Trump and Congressional Republicans may finally be acquiescing to reams of polling data showing that a majority of Americans would blame the GOP for any future problems with health care in this country.


► Denver Judge Neil Gorsuch was officially sworn-in as the newest member of the Supreme Court on Monday.


► President Trump could make a slight improvement to the employment rate in the United States if he would just get around to filling some of the many federal jobs that are still vacant nearly 100 days into his Presidency. From Politico:

Hundreds of key jobs across the federal government remain vacant as a result of an overworked White House personnel office that is frustrating Cabinet secretaries and hampering President Donald Trump’s ability to carry out his ambitious legislative agenda.

The process is bogged down as a result of micromanaging by the president and senior staff, turf wars between the West Wing and Cabinet secretaries and a largely inexperienced and overworked staff, say more than a dozen sources including administration insiders, lobbyists, lawyers and Republican strategists.


► Senator Cory Gardner’s State Director is taking a job with Boeing at the end of this month. Andy Merritt will take over for Chuck Poplstein on April 26. The odds of Sen. Gardner actually holding a town hall meeting in Colorado probably won’t change, unfortunately.



The “Love Guv” is no more.


► Ed Perlmutter talks with 9News about his decision to run for Governor in 2018.



► What do Colorado Republicans think about how to proceed in Syria? That depends, apparently, on whether or not their party controls the White House.


Don’t forget to check out The Get More Smarter Show. You can also Get More Smarter by liking Colorado Pols on Facebook!


4 thoughts on “Get More Smarter on Tuesday (April 11)

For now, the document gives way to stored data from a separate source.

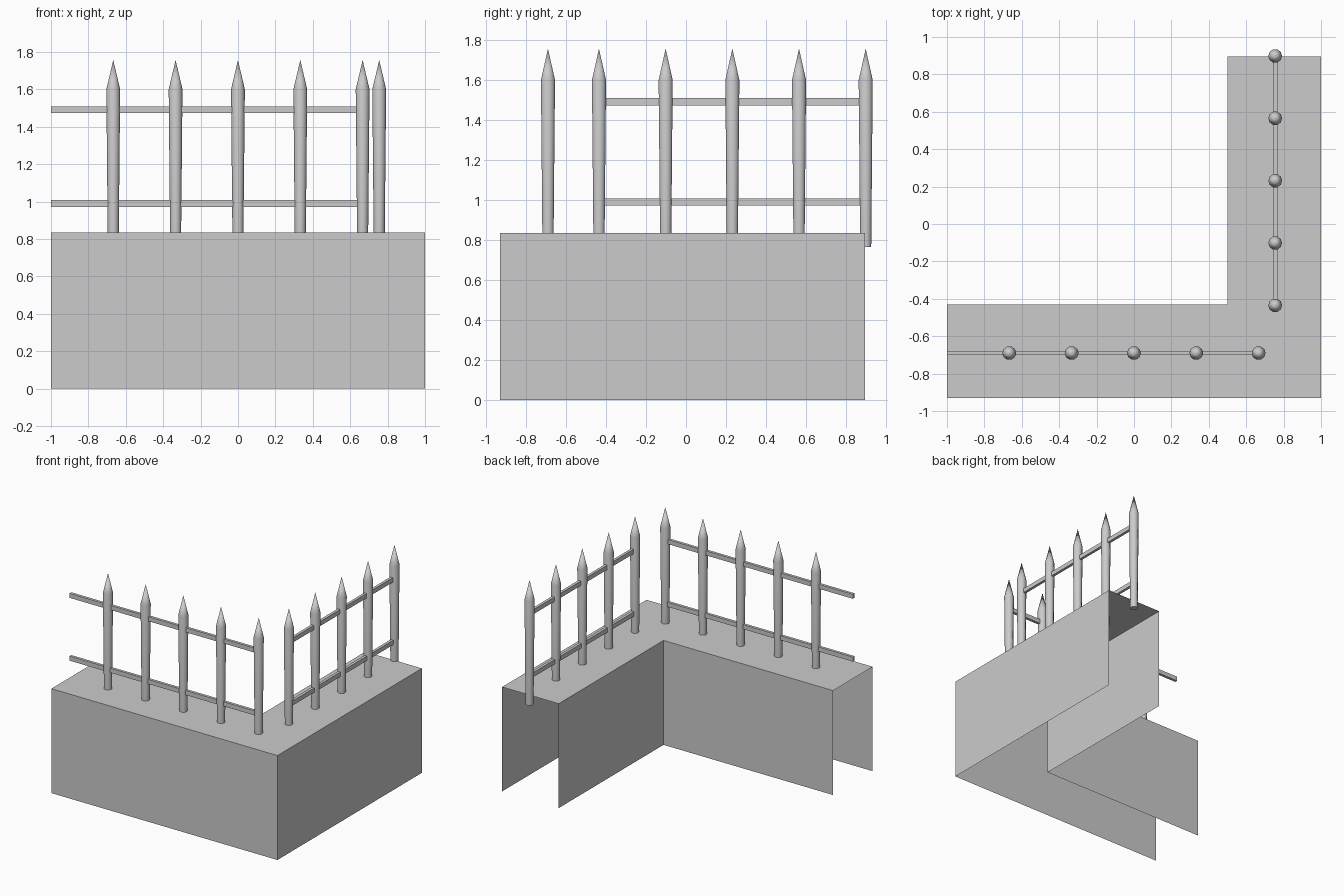
import bpy, bmesh, math

if "Cube" in bpy.data.objects:
    bpy.data.objects.remove(bpy.data.objects["Cube"])

def finish(bm, name, smooth=False):
    bmesh.ops.recalc_face_normals(bm, faces=bm.faces)
    me = bpy.data.meshes.new(name)
    bm.to_mesh(me)
    bm.free()
    ob = bpy.data.objects.new(name, me)
    bpy.context.collection.objects.link(ob)
    if smooth:
        bpy.ops.object.select_all(action='DESELECT')
        ob.select_set(True)
        bpy.context.view_layer.objects.active = ob
        bpy.ops.object.shade_smooth_by_angle(angle=math.radians(50))
    return ob

# L-shaped wall: top and long sides only, open below and at both ends
TOP = 0.835
outline = [(-1, -0.93), (1, -0.93), (1, 0.895), (0.5, 0.895), (0.5, -0.43), (-1, -0.43)]
bm = bmesh.new()
low = [bm.verts.new((x, y, 0)) for x, y in outline]
high = [bm.verts.new((x, y, TOP)) for x, y in outline]
bm.faces.new(high)
for i in (0, 1, 3, 4):
    bm.faces.new((low[i], low[i + 1], high[i + 1], high[i]))
finish(bm, "corner_wall")

# Pointed iron picket: tapered shaft with a conical tip
def picket(name, x, y, sides=10):
    bm = bmesh.new()
    rings = []
    for r, z in ((0.029, 0.765), (0.037, 1.6)):
        rings.append([bm.verts.new((x + r * math.cos(2 * math.pi * k / sides),
                                    y + r * math.sin(2 * math.pi * k / sides), z))
                      for k in range(sides)])
    tip = bm.verts.new((x, y, 1.757))
    bm.faces.new(rings[0][::-1])
    for k in range(sides):
        n = (k + 1) % sides
        bm.faces.new((rings[0][k], rings[0][n], rings[1][n], rings[1][k]))
        bm.faces.new((rings[1][k], rings[1][n], tip))
    finish(bm, name, True)

# Horizontal rail between two corners
def rail(name, x0, x1, y0, y1, zc, h=0.036):
    bm = bmesh.new()
    bmesh.ops.create_cube(bm, size=1)
    for v in bm.verts:
        v.co = ((x0 + x1) / 2 + v.co.x * (x1 - x0),
                (y0 + y1) / 2 + v.co.y * (y1 - y0), zc + v.co.z * h)
    finish(bm, name)

FY, SX = -0.69, 0.755
for i in range(5):
    picket(f"front_picket_{i + 1}", -0.667 + i / 3, FY)
    picket(f"side_picket_{i + 1}", SX, -0.435 + i / 3)

for label, z in (("lower", 0.99), ("upper", 1.492)):
    rail(f"front_{label}_rail", -1, 0.66, FY - 0.011, FY + 0.011, z)
    rail(f"side_{label}_rail", SX - 0.011, SX + 0.011, -0.43, 0.895, z)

  1. Future headline: Crow Eats Coffman

    Go Jim Thompson! (And Jon Ossoff!)

    And goopers being disgusting, shameless, soulless hypocrites regarding action against Assad? That's not news, nor is it a bug. It's a gop FEATURE.

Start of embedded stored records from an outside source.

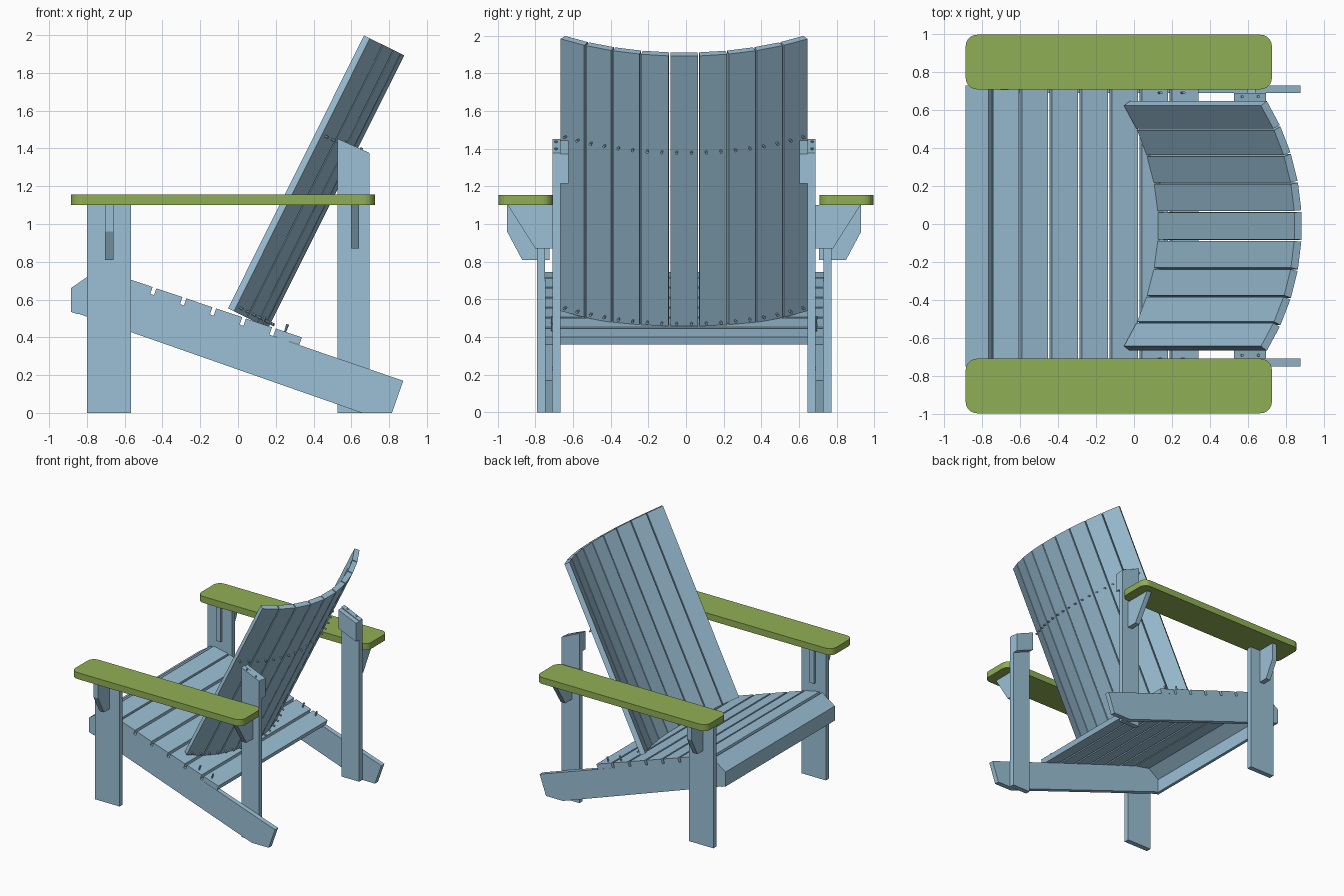
import bpy, bmesh, math
from mathutils import Vector, Matrix

if "Cube" in bpy.data.objects:
    bpy.data.objects.remove(bpy.data.objects["Cube"])

CY = -0.01  # centre line of the frame


def material(name, color):
    m = bpy.data.materials.new(name)
    m.diffuse_color = color
    m.use_nodes = True
    m.node_tree.nodes["Principled BSDF"].inputs["Base Color"].default_value = m.diffuse_color
    return m


BLUE = material("blue_paint", (0.33, 0.53, 0.67, 1))
GREEN = material("green_paint", (0.28, 0.43, 0.09, 1))


def finish(bm, name, mat=BLUE):
    bmesh.ops.recalc_face_normals(bm, faces=bm.faces)
    me = bpy.data.meshes.new(name)
    bm.to_mesh(me)
    bm.free()
    me.materials.append(mat)
    ob = bpy.data.objects.new(name, me)
    bpy.context.collection.objects.link(ob)
    return ob


def prism(name, pts, lo, hi, place, mat=BLUE, corner=0):
    """Extrude a 2D outline from lo to hi; place(a, b, h) maps to 3D."""
    bm = bmesh.new()
    rings = [[bm.verts.new(place(a, b, h)) for a, b in pts] for h in (lo, hi)]
    bm.faces.new(rings[0])
    bm.faces.new(rings[1])
    n = len(pts)
    for i in range(n):
        j = (i + 1) % n
        bm.faces.new((rings[0][i], rings[0][j], rings[1][j], rings[1][i]))
    if corner:
        edges = [bm.edges.get((p, q)) for p, q in zip(*rings)]
        bmesh.ops.bevel(bm, geom=edges, offset=corner, segments=6,
                        profile=0.5, affect='EDGES')
    return finish(bm, name, mat)


def xz(a, b, h):
    return (a, h, b)


def rect(x0, x1, z0, z1):
    return [(x0, z0), (x1, z0), (x1, z1), (x0, z1)]


def screw(name, pos, direction, length=0.03, r=0.008):
    bm = bmesh.new()
    d = Vector(direction).normalized()
    rot = d.to_track_quat('Z', 'Y').to_matrix().to_4x4()
    m = Matrix.Translation(Vector(pos)) @ rot
    bmesh.ops.create_cone(bm, cap_ends=True, segments=8, radius1=r * 0.6,
                          radius2=r, depth=length, matrix=m)
    finish(bm, name)


for side, s in (("left", -1), ("right", 1)):
    def Y(v):
        return CY + s * v

    # sloping side rail
    prism(f"{side}_rail",
          [(-0.845, 0.525), (0.655, 0), (0.815, 0), (0.875, 0.17),
           (-0.60, 0.677), (-0.75, 0.703), (-0.845, 0.645)],
          Y(0.698), Y(0.739), xz)
    # legs and posts
    prism(f"{side}_front_leg", rect(-0.80, -0.567, 0, 1.1),
          Y(0.739), Y(0.782), xz)
    prism(f"{side}_back_post",
          [(0.527, 0), (0.695, 0), (0.695, 1.377), (0.527, 1.452)],
          Y(0.656), Y(0.698), xz)
    prism(f"{side}_post_block",
          [(0.527, 1.285), (0.695, 1.215), (0.695, 1.372), (0.527, 1.443)],
          Y(0.613), Y(0.656), xz)

    # arm brackets
    def yz(a, b, h):
        return (h, Y(a), b)
    prism(f"{side}_front_bracket",
          [(0.715, 0.81), (0.86, 0.81), (0.94, 0.96), (0.94, 1.1), (0.715, 1.1)],
          -0.703, -0.66, yz)
    prism(f"{side}_back_bracket",
          [(0.698, 0.87), (0.79, 0.87), (0.936, 1.1), (0.698, 1.1)],
          0.597, 0.64, yz)
    # armrest
    prism(f"{side}_armrest",
          [(-0.885, s * 0.708), (0.725, s * 0.708),
           (0.725, s * 0.995), (-0.885, s * 0.995)],
          1.1, 1.155, lambda a, b, h: (a, b, h), GREEN, corner=0.06)
    # screws on posts and seat
    for x in (0.565, 0.65):
        screw(f"{side}_post_screw", (x, Y(0.68), 1.445 - 0.446 * (x - 0.527)),
              (0.41, 0, 0.91))
    for x in (0.135, 0.255):
        screw(f"{side}_seat_screw", (x, Y(0.70), 0.706 - 0.34 * (x + 0.57) + 0.02),
              (0.32, 0, 0.95), 0.05)

# seat slats
W0, W1 = CY - 0.739, CY + 0.739


def slat(name, x0, z0, x1, z1, t=0.042):
    d = Vector((x1 - x0, z1 - z0)).normalized()
    n = Vector((d.y, -d.x)) * t
    prism(name, [(x0, z0), (x1, z1), (x1 + n.x, z1 + n.y), (x0 + n.x, z0 + n.y)],
          W0, W1, xz)


def top_z(x):
    return 0.706 - 0.337 * (x + 0.57)


for i in range(6):
    x0 = -0.59 + i * 0.158
    slat(f"seat_slat_{i + 1}", x0, top_z(x0), x0 + 0.138, top_z(x0 + 0.138))
slat("seat_slat_front", -0.74, 0.745, -0.605, 0.717)
slat("seat_nose_slat", -0.885, 0.66, -0.765, 0.743)
prism("front_apron", [(-0.885, 0.535), (-0.845, 0.522), (-0.845, 0.65), (-0.885, 0.66)],
      W0, W1, xz)

# curved backrest: flat slats placed on an arc, tilted back
TILT = math.radians(26.5)
U = Vector((math.sin(TILT), 0, math.cos(TILT)))
N = Vector((math.cos(TILT), 0, -math.sin(TILT)))
BASE = Vector((-0.055, CY, 0.555))
R, T, STEP, LENGTH = 1.108, 0.042, math.radians(7.78), 1.614
DROP = R * math.cos(4.5 * STEP)


def on_arc(ang, r, h):
    return BASE + N * (r * math.cos(ang) - DROP) + Vector((0, r * math.sin(ang), 0)) + U * h


for i in range(-4, 5):
    c, half = i * STEP, STEP / 2 - 0.004

    def place(a, b, h):
        return on_arc(a, b, h)
    prism(f"back_slat_{i + 5}",
          [(c - half, R), (c + half, R), (c + half, R + T), (c - half, R + T)],
          0, LENGTH, place)
    # screw pairs on the back face
    out = N * math.cos(c) + Vector((0, math.sin(c), 0))
    for h in (0.03, 1.045):
        for k in (-0.25, 0.25):
            screw("back_screw", on_arc(c + k * STEP, R + T + 0.005, h), out, 0.03)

  2. Sign up for

    Mike Coffman Town Hall April 12, 2017 6-7 pm

    CU Anschutz Campus, Education Building 2 South, Aurora

    Must sign up in advance, via link on this page.

    Check-in Process:
    Please bring your ticket and picture I.D. (with matching address) to the event. Your ticket will be scanned and you will be given an armband and raffle ticket (see below) prior to being admitted to the Main Hall/Overflow Room. For security reasons, please limit your entering/exit of the hall once you have been seated.

    Spacing Issues
    Due to the overwhelming response to our town hall meeting from across our district and the limited capacity of the venue, we will prioritize access to the auditorium to residents of the 6th District of Colorado. Please use link above to reserve your seat to event. Additionally, there will be an overflow room (which is also ticketed) and which can be reserved at the same link. Online registration is required for admission.

    Questions Process
    At check-in you will receive a raffle ticket. This ticket with its individual number, will be drawn throughout the the event for questions. Please be sure not to lose or misplace your ticket as well as listen for your number when drawn.

    Event Details:

    • Admit 1 Constituent Guest Per Ticket
    • Matching picture I.D. w/valid address required
    • To ensure all attendees have an equal opportunity to participate without an obstructed view, no banners/signs larger than 8 1/2 x 11 are permitted
    • For safety reasons no standing in aisles, or blocking entrance/exits
    • So that everyone can participate in a constructive conversation, no yelling, shouting, or disruptive behavior.
    • No backpacks, food & drinks or weapons of any kind are allowed
    • Purses of reasonable size are permitted. Attendees and property are subject to screening
    • Congressman's staff & University representatives reserve right of admission
    • Registration is required for admission

    By registering and attending this event, you are hereby agreeing to adhere to these terms and university regulations


Leave a Comment

Recent Comments

Posts about

Donald Trump

Posts about

Rep. Lauren Boebert

Posts about

Rep. Yadira Caraveo

Posts about

Colorado House

Posts about

Colorado Senate

45 readers online now


Subscribe to our monthly newsletter to stay in the loop with regular updates!